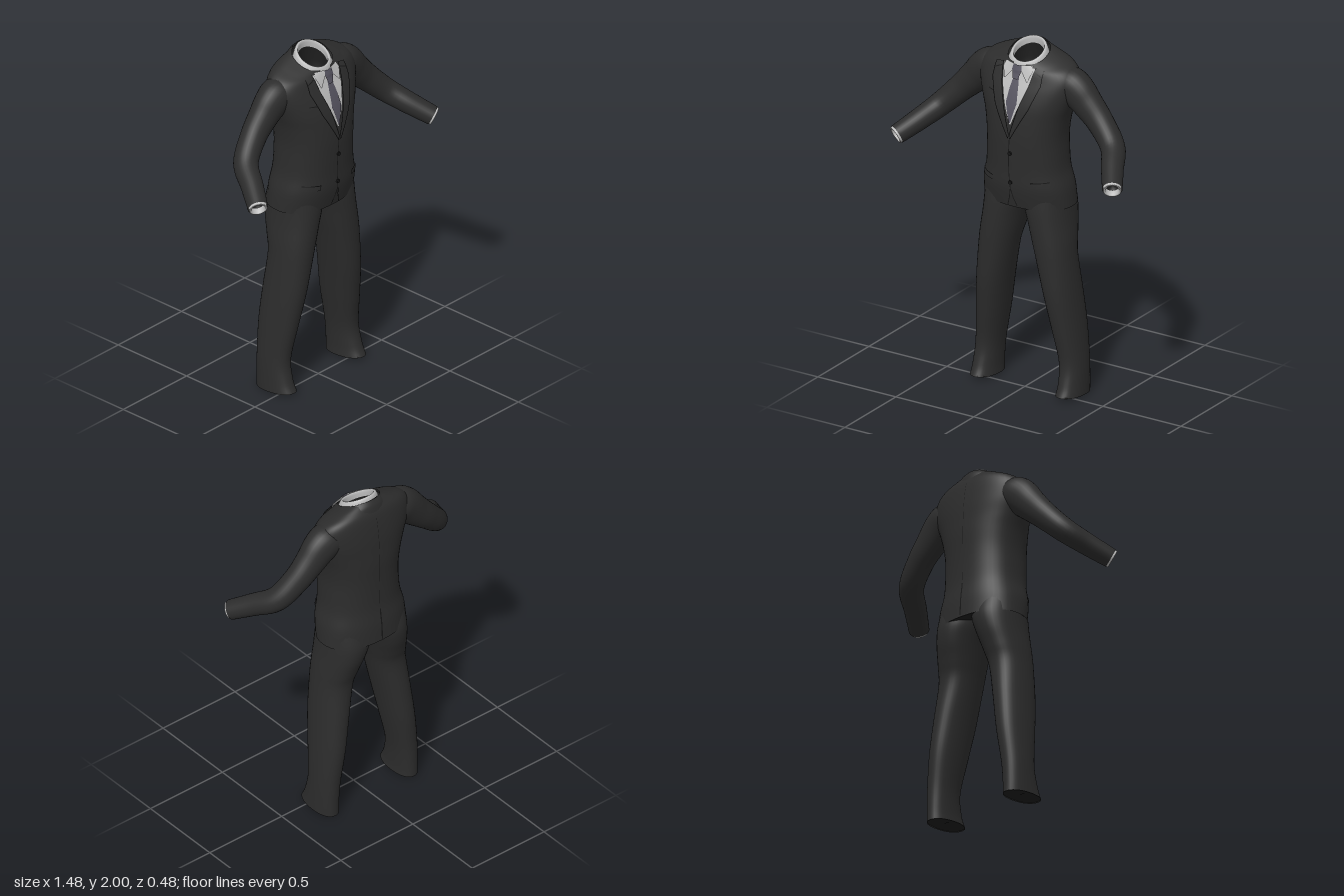
import * as THREE from 'three';

const mat = (name, color) => {
  const m = new THREE.MeshStandardMaterial({ color, side: THREE.DoubleSide });
  m.name = name;
  return m;
};
const V = (x, y, z) => new THREE.Vector3(x, y, z);

// Skin a list of equal-length rows of points with smooth normals.
function skin(rows, closed) {
  const n = rows[0].length, pos = [], idx = [];
  rows.forEach(r => r.forEach(p => pos.push(p.x, p.y, p.z)));
  for (let j = 0; j < rows.length - 1; j++) {
    for (let i = 0; i < (closed ? n : n - 1); i++) {
      const k = (i + 1) % n, a = j * n + i, b = j * n + k, c = a + n, d = b + n;
      idx.push(a, c, b, b, c, d);
    }
  }
  const g = new THREE.BufferGeometry();
  g.setAttribute('position', new THREE.Float32BufferAttribute(pos, 3));
  g.setIndex(idx);
  g.computeVertexNormals();
  return g;
}

// Catmull-Rom blend of whole section rows.
function refine(secs, sub) {
  const out = [], at = i => secs[Math.max(0, Math.min(secs.length - 1, i))];
  for (let i = 0; i < secs.length - 1; i++) {
    for (let s = 0; s < sub; s++) {
      const t = s / sub;
      out.push(secs[i].map((p, k) => {
        const a = at(i - 1)[k], b = at(i + 1)[k], c = at(i + 2)[k];
        return p + 0.5 * t * (b - a + t * (2 * a - 5 * p + 4 * b - c + t * (3 * (p - b) + c - a)));
      }));
    }
  }
  out.push(secs[secs.length - 1]);
  return out;
}

// Stacked rounded sections: [front y, back y, centre x, half width, front z, back z].
function loft(secs, { n = 2.3, seg = 48, sub = 5, a0 = 0, a1 = Math.PI * 2 } = {}) {
  const closed = a1 - a0 > 6.28;
  const pw = v => Math.sign(v) * Math.abs(v) ** (2 / n);
  return skin(refine(secs, sub).map(([yf, yb, cx, hx, zf, zb]) =>
    Array.from({ length: closed ? seg : seg + 1 }, (_, i) => {
      const a = a0 + (a1 - a0) * i / seg, s = pw(Math.sin(a));
      return V(cx + hx * pw(Math.cos(a)), yf + (yb - yf) * (1 - s) / 2, (zf + zb) / 2 + s * (zf - zb) / 2);
    })), closed);
}

// Ring of points around an axis, with separate radii across and along z.
function ring(c, t, rv, rz, seg = 28) {
  const u = V(0, 0, 1).addScaledVector(t, -t.z).normalize(), w = u.clone().cross(t);
  return Array.from({ length: seg }, (_, i) => {
    const a = i / seg * Math.PI * 2;
    return c.clone().addScaledVector(u, rz * Math.cos(a)).addScaledVector(w, rv * Math.sin(a));
  });
}

export function createModel() {
  const model = new THREE.Group();
  model.name = 'suit';
  const cloth = mat('charcoalCloth', 0x2c2c2c), seamMat = mat('darkSeam', 0x161616);
  const lining = mat('blackLining', 0x1d1d1d), white = mat('shirtGrey', 0xbcbcbc);
  const tieMat = mat('tieSlate', 0x55535f);
  const add = (name, geo, m) => {
    const mesh = new THREE.Mesh(geo, m);
    mesh.name = name;
    model.add(mesh);
    return mesh;
  };

  // Jacket body from hem to neck
  const body = add('jacketBody', loft([
    [1.09, 1.095, 0, 0.266, 0.115, -0.24],
    [1.2, 1.2, 0, 0.258, 0.138, -0.235],
    [1.3, 1.3, 0, 0.235, 0.142, -0.222],
    [1.4, 1.4, 0, 0.228, 0.146, -0.218],
    [1.5, 1.5, 0, 0.228, 0.148, -0.218],
    [1.6, 1.6, 0, 0.243, 0.142, -0.22],
    [1.68, 1.68, 0, 0.268, 0.13, -0.217],
    [1.76, 1.77, 0, 0.295, 0.105, -0.212],
    [1.82, 1.86, 0, 0.3, 0.08, -0.2],
    [1.86, 1.92, 0, 0.265, 0.065, -0.185],
    [1.88, 1.96, 0, 0.19, 0.058, -0.16],
    [1.9, 1.985, 0, 0.115, 0.052, -0.14],
  ]), cloth);
  add('jacketHemLining', loft([
    [1.1, 1.1, 0, 0.262, 0.112, -0.235], [1.12, 1.12, 0, 0.005, -0.05, -0.06],
  ], { sub: 1 }), lining);
  add('jacketCollar', loft([
    [1.84, 1.925, 0, 0.185, 0.075, -0.182],
    [1.87, 1.965, 0, 0.15, 0.07, -0.17],
    [1.89, 1.99, 0, 0.12, 0.06, -0.148],
  ], { n: 2, a0: Math.PI - 0.35, a1: Math.PI * 2 + 0.35 }), cloth);

  // Shirt collar and dark neck opening
  const neck = add('shirtCollar', loft([
    [1.86, 1.955, 0, 0.118, 0.068, -0.143],
    [1.885, 1.98, 0, 0.108, 0.06, -0.138],
    [1.91, 2.0, 0, 0.097, 0.05, -0.13],
    [1.908, 1.998, 0, 0.084, 0.038, -0.117],
    [1.87, 1.96, 0, 0.084, 0.038, -0.117],
  ], { n: 2, sub: 3 }), white);
  add('neckLining', loft([
    [1.7, 1.72, 0, 0.004, -0.03, -0.04],
    [1.75, 1.78, 0, 0.085, 0.035, -0.115],
    [1.885, 1.975, 0, 0.086, 0.039, -0.118],
  ], { n: 2, sub: 2 }), lining);

  // Details laid onto the cloth between two edges of [x, y] points
  const caster = new THREE.Raycaster();
  const press = (x, y, off, side) => {
    caster.set(V(x, y, 3 * side), V(0, 0, -side));
    const hit = caster.intersectObjects([body, neck])[0];
    return V(x, y, (hit ? hit.point.z : 0) + off * side);
  };
  const drape = (name, left, right, off, m, side = 1, cols = 6) => {
    const rows = [];
    for (let i = 0; i < left.length - 1; i++) {
      for (let s = i ? 1 : 0; s <= 6; s++) {
        const mix = e => [0, 1].map(k => e[i][k] + (e[i + 1][k] - e[i][k]) * s / 6);
        const a = mix(left), b = mix(right);
        rows.push(Array.from({ length: cols + 1 }, (_, c) =>
          press(a[0] + (b[0] - a[0]) * c / cols, a[1] + (b[1] - a[1]) * c / cols, off, side)));
      }
    }
    return add(name, skin(rows, false), m);
  };
  const seam = (name, pts, off = 0.004, side = 1, w = 0.0025) => {
    const shift = d => pts.map(([x, y], i) => {
      const p = pts[Math.max(0, i - 1)], q = pts[Math.min(pts.length - 1, i + 1)];
      const l = Math.hypot(q[0] - p[0], q[1] - p[1]);
      return [x - d * (q[1] - p[1]) / l, y + d * (q[0] - p[0]) / l];
    });
    drape(name, shift(w), shift(-w), off, seamMat, side, 1);
  };
  const flip = (pts, s) => pts.map(([x, y]) => [x * s, y]);

  // Shirt front and tie
  const vee = [[0.098, 1.89], [0.082, 1.8], [0.045, 1.69], [0.004, 1.58]];
  drape('shirtFront', flip(vee, -1), vee, 0.004, white);
  const blade = [[0.014, 1.85], [0.026, 1.78], [0.034, 1.7], [0.004, 1.59]];
  drape('tieBlade', flip(blade, -1), blade, 0.01, tieMat);
  const knot = [[0.026, 1.9], [0.03, 1.875], [0.015, 1.825]];
  drape('tieKnot', flip(knot, -1), knot, 0.018, tieMat);

  const lapelIn = [[0.104, 1.895], [0.086, 1.8], [0.05, 1.69], [0.002, 1.52]];
  const lapelOut = [[0.15, 1.885], [0.152, 1.81], [0.105, 1.68], [0.006, 1.5]];
  // Arm stations: x, y, z, radius across, radius along z
  const armSecs = refine([
    [0.2, 1.8, -0.07, 0.08, 0.09], [0.25, 1.795, -0.07, 0.1, 0.093],
    [0.3, 1.762, -0.07, 0.1, 0.087], [0.36, 1.703, -0.07, 0.088, 0.078],
    [0.445, 1.62, -0.062, 0.075, 0.071], [0.55, 1.515, -0.02, 0.066, 0.069],
    [0.62, 1.445, 0.09, 0.06, 0.062], [0.69, 1.38, 0.198, 0.054, 0.056],
  ], 5);

  for (const s of [1, -1]) {
    const label = s > 0 ? 'left' : 'right';

    // Shirt collar points and lapels
    drape(label + 'CollarPoint', flip([[0.008, 1.9], [0.03, 1.865], [0.068, 1.82]], s),
      flip([[0.085, 1.905], [0.094, 1.88], [0.074, 1.82]], s), 0.013, white);
    drape(label + 'Lapel', flip(lapelIn, s), flip(lapelOut, s), 0.009, cloth);
    seam(label + 'LapelInnerEdge', flip(lapelIn, s), 0.0105);
    seam(label + 'LapelOuterEdge', flip(lapelOut, s), 0.0105);
    seam(label + 'LapelNotch', flip([[0.104, 1.875], [0.15, 1.855]], s), 0.0115);

    // Pocket flap and cutaway edge
    drape(label + 'PocketFlap', flip([[0.12, 1.255], [0.12, 1.225]], s),
      flip([[0.21, 1.262], [0.21, 1.232]], s), 0.007, cloth);
    seam(label + 'PocketSeam', flip([[0.12, 1.255], [0.21, 1.262]], s), 0.009);
    seam(label + 'CutawayEdge', flip([[0.002, 1.2], [0.012, 1.15], [0.03, 1.1]], s));

    // Sleeve, shirt cuff and dark cuff opening
    const centres = armSecs.map(a => V(a[0] * s, a[1], a[2]));
    const tangent = i => centres[Math.min(i + 1, centres.length - 1)].clone()
      .sub(centres[Math.max(i - 1, 0)]).normalize();
    add(label + 'Sleeve', skin(armSecs.map((a, i) =>
      ring(centres[i], tangent(i), a[3], a[4])), true), cloth);
    const last = centres.length - 1, t = tangent(last);
    const cuff = list => skin(list.map(([d, r]) =>
      ring(centres[last].clone().addScaledVector(t, d), t, r, r)), true);
    add(label + 'ShirtCuff', cuff([[-0.02, 0.05], [0.01, 0.05], [0.012, 0.047], [0.01, 0.038], [-0.02, 0.036]]), white);
    add(label + 'CuffOpening', cuff([[0.002, 0.038], [-0.03, 0.036], [-0.035, 0.001]]), lining);

    // Trouser leg and hem
    const leg = ([yf, yb, inner, outer, zf, zb]) => [yf, yb, s * (inner + outer) / 2, (outer - inner) / 2, zf, zb];
    add(label + 'TrouserLeg', loft([
      [0.02, 0, 0.205, 0.342, 0.078, -0.18],
      [0.08, 0.07, 0.207, 0.34, 0.05, -0.18],
      [0.2, 0.2, 0.198, 0.335, 0.028, -0.182],
      [0.4, 0.4, 0.162, 0.32, 0.058, -0.19],
      [0.6, 0.6, 0.125, 0.302, 0.088, -0.18],
      [0.8, 0.8, 0.082, 0.283, 0.1, -0.166],
      [0.9, 0.9, 0.055, 0.274, 0.104, -0.188],
      [1.0, 1.0, 0.026, 0.262, 0.106, -0.218],
      [1.09, 1.09, -0.004, 0.255, 0.106, -0.228],
      [1.18, 1.18, -0.02, 0.25, 0.1, -0.21],
    ].map(leg), { seg: 36, n: 2.2 }), cloth);
    add(label + 'HemOpening', loft([
      [0.025, 0.006, 0.207, 0.34, 0.075, -0.178],
      [0.03, 0.02, 0.27, 0.275, -0.05, -0.055],
    ].map(leg), { seg: 36, sub: 1 }), lining);
  }

  // Front closure, breast pocket, back vent and buttons
  seam('frontClosure', [[0, 1.51], [-0.008, 1.4], [-0.008, 1.3], [0, 1.2]]);
  seam('breastPocket', [[-0.17, 1.74], [-0.1, 1.73]]);
  seam('backSeam', [[0, 1.9], [0, 1.6], [0, 1.3]], 0.002, -1, 0.001);
  seam('backVent', [[0, 1.3], [0, 1.2], [0, 1.105]], 0.004, -1, 0.004);
  for (const y of [1.41, 1.24]) {
    const button = add('frontButton', new THREE.CylinderGeometry(0.011, 0.011, 0.008, 16), seamMat);
    button.rotation.x = Math.PI / 2;
    button.position.copy(press(0, y, 0.004, 1));
  }
  return model;
}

■ **DESCRIPTION OF THE TASK**: Copy each line holding "left" from the material above.

■ **RESULT**:
  const drape = (name, left, right, off, m, side = 1, cols = 6) => {
    for (let i = 0; i < left.length - 1; i++) {
        const a = mix(left), b = mix(right);
    const label = s > 0 ? 'left' : 'right';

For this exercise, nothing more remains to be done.